Richardson (left) believed in personal responsibility and the motto, “It's what you do that counts.” She lived her life accordingly, as an active member in her community who was committed to creating opportunities for girls and young women, according to background information on the club.

Since 1972, the club has also given out the Soroptimist Women’s Opportunity Awards to provide financial resources to women who are primary breadwinners. Money is for higher education, or obtaining additional job skills and training. The award can be used for tuition, books, child care, transportation or any other education-related expense. These women have often overcome hardships, such as domestic violence, illness, and addictions and have risen above to get an education and support their children, club officials said.

The winners of the 2009 Woman’s Opportunity Award were: Flor, Kim and Julia. On the request on the Soroptimist club, allnewsnoblues.com is not running the women’s last names to protect their security.

Flor, who received $3,500, is attending Diablo Valley College in Pleasant Hill and intends to pursue a career in human resources. Kim, who was awarded $2,500, is attending Chabot College in Hayward, aspires to have a career in the medical field as a respiratory therapist. Julia, who was given $1,500, is attending Mills College in Oakland and intends to become a science teacher.
Headquartered in Philadelphia, Pa., Soroptimist offers programs that improve the lives of women and girls through economic empowerment, elimination of violence, and gender equality. There are nearly 100,000 business and professional women in 120 countries who are part of the nonprofit organization. Each year, more than $1 million is distributed to help women. The next call for nominations for both the Violet Richardson and the Women’s Opportunity Awards is in October with applications usually due in December. For more information on Soroptimist, visit http://www.soroptimist-sr.org/


PostHeaderIcon Andrea Hits The 40-Pound Mark

This past week, I shed another 2.4 pounds, bringing me to a total of 40.2 pounds lost over nearly six months. This is a huge milestone for me for a number of reasons. 

First, I have lost only a small amount of weigh lately. 
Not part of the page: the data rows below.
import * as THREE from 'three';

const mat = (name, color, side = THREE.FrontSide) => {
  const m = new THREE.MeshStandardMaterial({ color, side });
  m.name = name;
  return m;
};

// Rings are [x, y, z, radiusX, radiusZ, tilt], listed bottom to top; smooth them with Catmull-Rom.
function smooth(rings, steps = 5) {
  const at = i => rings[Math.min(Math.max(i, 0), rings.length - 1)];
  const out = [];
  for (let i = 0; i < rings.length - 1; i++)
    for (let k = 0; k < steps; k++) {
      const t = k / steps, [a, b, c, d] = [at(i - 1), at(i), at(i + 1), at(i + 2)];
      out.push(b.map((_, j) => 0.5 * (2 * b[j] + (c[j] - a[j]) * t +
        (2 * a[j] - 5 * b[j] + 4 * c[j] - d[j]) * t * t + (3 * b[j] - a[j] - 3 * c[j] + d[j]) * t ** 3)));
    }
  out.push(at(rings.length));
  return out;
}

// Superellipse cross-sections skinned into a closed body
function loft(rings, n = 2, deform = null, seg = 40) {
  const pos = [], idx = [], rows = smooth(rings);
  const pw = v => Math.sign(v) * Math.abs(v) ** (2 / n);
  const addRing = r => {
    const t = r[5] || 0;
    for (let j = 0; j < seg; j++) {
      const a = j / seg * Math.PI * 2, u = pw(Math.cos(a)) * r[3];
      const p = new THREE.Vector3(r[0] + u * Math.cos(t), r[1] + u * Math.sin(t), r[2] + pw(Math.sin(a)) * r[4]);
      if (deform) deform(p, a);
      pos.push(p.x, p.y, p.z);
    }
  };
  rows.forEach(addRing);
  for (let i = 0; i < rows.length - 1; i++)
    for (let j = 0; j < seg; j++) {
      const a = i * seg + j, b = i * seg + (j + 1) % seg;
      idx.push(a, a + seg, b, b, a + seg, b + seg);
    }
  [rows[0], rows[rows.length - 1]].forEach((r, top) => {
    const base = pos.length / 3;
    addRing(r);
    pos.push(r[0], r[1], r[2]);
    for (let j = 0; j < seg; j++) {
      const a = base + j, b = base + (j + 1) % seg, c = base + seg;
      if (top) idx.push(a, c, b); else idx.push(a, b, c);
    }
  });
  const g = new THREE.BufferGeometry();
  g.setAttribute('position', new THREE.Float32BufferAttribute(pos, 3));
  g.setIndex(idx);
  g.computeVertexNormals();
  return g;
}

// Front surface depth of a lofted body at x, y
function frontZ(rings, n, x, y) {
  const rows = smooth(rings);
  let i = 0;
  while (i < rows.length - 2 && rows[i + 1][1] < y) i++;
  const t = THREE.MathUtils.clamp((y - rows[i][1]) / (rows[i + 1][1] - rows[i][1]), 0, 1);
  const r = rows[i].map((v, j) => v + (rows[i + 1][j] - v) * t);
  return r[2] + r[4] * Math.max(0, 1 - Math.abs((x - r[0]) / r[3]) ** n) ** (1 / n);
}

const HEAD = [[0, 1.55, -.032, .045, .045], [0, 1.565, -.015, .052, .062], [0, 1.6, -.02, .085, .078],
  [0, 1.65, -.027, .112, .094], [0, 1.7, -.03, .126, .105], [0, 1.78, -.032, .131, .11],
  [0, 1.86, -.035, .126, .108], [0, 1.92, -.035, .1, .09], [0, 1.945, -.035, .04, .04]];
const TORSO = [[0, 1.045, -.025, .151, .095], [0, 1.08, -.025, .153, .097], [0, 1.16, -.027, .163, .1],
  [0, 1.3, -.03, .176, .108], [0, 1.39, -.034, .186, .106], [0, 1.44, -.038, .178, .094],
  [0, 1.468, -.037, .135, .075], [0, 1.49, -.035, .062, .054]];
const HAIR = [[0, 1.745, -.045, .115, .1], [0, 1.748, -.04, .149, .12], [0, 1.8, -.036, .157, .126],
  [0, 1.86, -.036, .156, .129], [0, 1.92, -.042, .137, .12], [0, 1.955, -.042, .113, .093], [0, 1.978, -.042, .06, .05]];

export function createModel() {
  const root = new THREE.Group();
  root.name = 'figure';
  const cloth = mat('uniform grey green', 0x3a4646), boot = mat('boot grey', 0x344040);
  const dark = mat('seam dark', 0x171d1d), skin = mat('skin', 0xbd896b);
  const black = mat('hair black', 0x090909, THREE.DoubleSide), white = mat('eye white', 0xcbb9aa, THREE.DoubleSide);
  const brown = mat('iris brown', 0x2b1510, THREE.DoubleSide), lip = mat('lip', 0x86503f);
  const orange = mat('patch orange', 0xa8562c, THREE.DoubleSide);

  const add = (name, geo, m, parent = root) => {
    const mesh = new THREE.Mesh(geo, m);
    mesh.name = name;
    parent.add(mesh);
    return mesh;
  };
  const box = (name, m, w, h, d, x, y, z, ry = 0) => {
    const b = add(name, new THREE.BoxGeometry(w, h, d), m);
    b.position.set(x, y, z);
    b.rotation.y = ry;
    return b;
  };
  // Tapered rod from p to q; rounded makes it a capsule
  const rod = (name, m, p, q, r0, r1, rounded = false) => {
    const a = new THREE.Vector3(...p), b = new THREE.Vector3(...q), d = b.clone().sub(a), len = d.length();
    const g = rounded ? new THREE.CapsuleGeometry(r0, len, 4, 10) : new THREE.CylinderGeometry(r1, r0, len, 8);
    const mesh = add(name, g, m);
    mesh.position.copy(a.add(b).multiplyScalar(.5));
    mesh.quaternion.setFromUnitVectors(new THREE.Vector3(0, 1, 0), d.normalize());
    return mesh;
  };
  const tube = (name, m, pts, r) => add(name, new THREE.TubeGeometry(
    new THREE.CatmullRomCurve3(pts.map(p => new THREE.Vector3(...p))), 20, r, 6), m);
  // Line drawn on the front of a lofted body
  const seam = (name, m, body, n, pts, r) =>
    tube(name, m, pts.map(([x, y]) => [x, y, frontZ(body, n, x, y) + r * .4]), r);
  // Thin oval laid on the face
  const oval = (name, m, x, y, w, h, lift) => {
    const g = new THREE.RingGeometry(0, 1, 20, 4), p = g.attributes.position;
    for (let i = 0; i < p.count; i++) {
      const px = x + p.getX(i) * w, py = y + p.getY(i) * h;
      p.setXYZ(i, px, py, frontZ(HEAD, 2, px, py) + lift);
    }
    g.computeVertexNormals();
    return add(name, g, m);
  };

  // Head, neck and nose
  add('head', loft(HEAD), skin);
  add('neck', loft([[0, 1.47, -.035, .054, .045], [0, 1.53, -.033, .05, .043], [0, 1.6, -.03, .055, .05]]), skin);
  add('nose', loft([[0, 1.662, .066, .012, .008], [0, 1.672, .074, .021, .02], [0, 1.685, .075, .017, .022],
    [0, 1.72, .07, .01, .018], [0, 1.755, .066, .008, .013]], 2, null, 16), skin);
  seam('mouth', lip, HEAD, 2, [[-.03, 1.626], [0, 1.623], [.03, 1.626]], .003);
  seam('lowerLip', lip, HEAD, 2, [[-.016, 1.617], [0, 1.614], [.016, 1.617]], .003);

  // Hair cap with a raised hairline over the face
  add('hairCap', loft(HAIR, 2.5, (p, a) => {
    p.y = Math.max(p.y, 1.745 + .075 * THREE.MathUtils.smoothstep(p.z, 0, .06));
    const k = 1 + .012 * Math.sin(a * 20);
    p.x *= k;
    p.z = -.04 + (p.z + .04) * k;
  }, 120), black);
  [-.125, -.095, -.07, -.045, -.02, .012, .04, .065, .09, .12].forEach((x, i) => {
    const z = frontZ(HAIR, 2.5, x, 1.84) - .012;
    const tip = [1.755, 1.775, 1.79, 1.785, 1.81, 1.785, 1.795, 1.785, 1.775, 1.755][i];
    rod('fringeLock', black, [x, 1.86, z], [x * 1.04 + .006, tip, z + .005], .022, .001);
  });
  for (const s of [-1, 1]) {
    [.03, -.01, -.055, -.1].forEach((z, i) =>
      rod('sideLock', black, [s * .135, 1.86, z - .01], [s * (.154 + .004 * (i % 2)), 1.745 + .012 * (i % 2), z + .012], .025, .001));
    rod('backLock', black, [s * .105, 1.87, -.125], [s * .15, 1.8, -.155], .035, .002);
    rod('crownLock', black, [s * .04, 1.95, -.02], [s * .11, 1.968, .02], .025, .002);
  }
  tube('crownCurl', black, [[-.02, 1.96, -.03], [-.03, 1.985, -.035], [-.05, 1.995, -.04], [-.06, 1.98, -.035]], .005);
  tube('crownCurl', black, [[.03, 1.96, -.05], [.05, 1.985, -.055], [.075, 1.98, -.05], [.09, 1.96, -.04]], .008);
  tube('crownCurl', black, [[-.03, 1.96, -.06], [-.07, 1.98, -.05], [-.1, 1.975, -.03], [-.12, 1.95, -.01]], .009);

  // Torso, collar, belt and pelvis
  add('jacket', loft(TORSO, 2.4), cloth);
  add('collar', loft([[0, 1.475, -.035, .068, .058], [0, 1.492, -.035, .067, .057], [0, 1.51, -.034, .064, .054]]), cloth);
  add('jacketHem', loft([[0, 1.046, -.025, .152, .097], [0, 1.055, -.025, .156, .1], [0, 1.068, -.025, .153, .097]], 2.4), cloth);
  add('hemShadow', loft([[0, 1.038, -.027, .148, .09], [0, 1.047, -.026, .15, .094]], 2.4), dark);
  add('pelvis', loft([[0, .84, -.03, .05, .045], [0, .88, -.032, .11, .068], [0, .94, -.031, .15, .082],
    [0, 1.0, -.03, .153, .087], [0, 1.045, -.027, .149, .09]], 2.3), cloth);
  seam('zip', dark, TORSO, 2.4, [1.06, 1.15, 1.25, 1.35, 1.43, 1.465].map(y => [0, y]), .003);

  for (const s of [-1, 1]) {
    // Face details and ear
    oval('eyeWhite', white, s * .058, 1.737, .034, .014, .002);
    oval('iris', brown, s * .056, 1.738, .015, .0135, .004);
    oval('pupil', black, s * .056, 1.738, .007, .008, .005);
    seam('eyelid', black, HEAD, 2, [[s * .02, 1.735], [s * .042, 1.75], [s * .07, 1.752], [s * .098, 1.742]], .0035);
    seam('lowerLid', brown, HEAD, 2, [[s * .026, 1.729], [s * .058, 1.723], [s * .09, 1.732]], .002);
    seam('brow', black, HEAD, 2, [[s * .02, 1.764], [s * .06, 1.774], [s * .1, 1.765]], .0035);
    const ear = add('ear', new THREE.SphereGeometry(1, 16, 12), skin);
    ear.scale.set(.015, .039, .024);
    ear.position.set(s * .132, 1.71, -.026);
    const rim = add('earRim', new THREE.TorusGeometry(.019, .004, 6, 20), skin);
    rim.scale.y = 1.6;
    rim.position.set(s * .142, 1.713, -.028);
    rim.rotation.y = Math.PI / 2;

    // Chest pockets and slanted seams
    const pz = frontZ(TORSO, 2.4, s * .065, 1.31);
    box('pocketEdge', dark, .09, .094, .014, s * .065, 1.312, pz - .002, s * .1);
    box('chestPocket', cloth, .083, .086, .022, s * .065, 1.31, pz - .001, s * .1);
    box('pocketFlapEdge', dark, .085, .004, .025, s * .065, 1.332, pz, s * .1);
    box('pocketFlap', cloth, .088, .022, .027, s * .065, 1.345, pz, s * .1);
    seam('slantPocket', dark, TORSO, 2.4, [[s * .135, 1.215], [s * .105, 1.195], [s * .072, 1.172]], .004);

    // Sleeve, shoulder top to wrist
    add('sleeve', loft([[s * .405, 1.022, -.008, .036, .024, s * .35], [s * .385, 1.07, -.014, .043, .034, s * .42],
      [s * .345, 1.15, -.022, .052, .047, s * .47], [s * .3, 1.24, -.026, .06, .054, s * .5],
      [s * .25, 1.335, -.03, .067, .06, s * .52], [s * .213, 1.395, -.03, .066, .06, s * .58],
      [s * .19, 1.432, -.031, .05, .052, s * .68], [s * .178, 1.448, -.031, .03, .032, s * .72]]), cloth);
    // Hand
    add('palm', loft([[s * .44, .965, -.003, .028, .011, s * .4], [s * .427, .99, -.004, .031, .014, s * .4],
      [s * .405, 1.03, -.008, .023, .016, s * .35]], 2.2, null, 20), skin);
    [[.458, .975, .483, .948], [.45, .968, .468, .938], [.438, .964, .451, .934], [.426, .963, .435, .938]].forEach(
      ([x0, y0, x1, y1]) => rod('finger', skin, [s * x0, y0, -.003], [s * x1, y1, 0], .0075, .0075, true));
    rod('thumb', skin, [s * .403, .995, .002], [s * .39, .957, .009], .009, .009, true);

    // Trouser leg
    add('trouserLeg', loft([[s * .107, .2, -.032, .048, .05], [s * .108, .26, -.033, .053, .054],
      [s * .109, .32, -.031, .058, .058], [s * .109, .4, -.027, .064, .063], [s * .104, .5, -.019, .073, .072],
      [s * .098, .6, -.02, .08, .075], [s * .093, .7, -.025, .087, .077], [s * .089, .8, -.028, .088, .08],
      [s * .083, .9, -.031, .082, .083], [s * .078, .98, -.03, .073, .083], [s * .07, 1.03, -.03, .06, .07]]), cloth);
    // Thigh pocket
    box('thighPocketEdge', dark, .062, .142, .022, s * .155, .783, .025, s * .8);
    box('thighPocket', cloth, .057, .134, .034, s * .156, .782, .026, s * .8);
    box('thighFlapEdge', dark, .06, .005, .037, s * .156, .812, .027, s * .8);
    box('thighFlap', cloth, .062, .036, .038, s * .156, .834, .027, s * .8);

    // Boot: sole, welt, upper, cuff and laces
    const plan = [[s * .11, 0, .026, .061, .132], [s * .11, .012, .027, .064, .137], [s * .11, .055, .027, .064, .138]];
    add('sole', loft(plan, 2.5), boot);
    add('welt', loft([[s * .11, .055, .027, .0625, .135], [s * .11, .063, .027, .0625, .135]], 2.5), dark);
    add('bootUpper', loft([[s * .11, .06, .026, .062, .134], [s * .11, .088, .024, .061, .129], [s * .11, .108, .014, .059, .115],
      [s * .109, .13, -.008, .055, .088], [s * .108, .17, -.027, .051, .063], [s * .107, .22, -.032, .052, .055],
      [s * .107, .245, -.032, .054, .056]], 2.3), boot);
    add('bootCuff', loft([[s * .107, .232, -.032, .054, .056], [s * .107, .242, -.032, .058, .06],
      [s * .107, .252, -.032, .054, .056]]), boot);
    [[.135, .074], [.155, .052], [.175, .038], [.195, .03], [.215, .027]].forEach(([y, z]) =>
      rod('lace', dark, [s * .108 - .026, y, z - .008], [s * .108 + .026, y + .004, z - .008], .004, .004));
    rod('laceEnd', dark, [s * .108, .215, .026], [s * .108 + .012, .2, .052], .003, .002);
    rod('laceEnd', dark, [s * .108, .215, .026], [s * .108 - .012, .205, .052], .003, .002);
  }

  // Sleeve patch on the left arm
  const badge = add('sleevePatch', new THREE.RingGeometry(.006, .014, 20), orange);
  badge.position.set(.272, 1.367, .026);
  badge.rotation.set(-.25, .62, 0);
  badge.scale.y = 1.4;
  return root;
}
This has been tough. Many times I thought, "If this keeps up it will take me 10 years to reach my goal."  One thing I did different this week was track my points four out of seven days. I wrote down everything I ate on those four days. And even on the days I didn’t track points, I think I was more conscious about what I put in my mouth.

Because I got a little off course last month, I was curious about how that impacted my weekly weight-loss average. So, I checked the Weight Watchers’ Web site. On average, I have dropped an average of 1.7 pounds weekly.

The program suggests that members lose between 1 and 2 pounds weekly. So, I'm in the range for healthy weight loss. Good news - that increases my chances of keeping the weight off. And, I'm halfway to my goal.  If I can lose the other 40 pounds in the next six months or so I will be ecstatic. The sooner I get there, the sooner I will achieve “lifetime status” and will not have to pay to attend meetings.
In case you wondering how Weight Watchers measures up to other diet programs in terms of cost, I also figured that out. I have paid 5.97 per pound lost That is a striking statistic, isn't it?  Backsliding will have an impact on my lifetime status goal but it will also have a financial impact. Knowing that per pound number will help me stay on track. 
And since we are talking statistics: I will also say that this is the most weight I've lost during my half dozen WW attempts and this is the longest I have stayed in the program. 

Why did I give up so easily before? I'm not sure: boredom, self-pity, or a misconception that I'd lost enough weight and looked "good enough?"  Well, this time, good enough simply isn't good enough--AV
See you next week.

For pictures that tell stories you won't soon forget for rejuvenation of body and mind

Follow us on: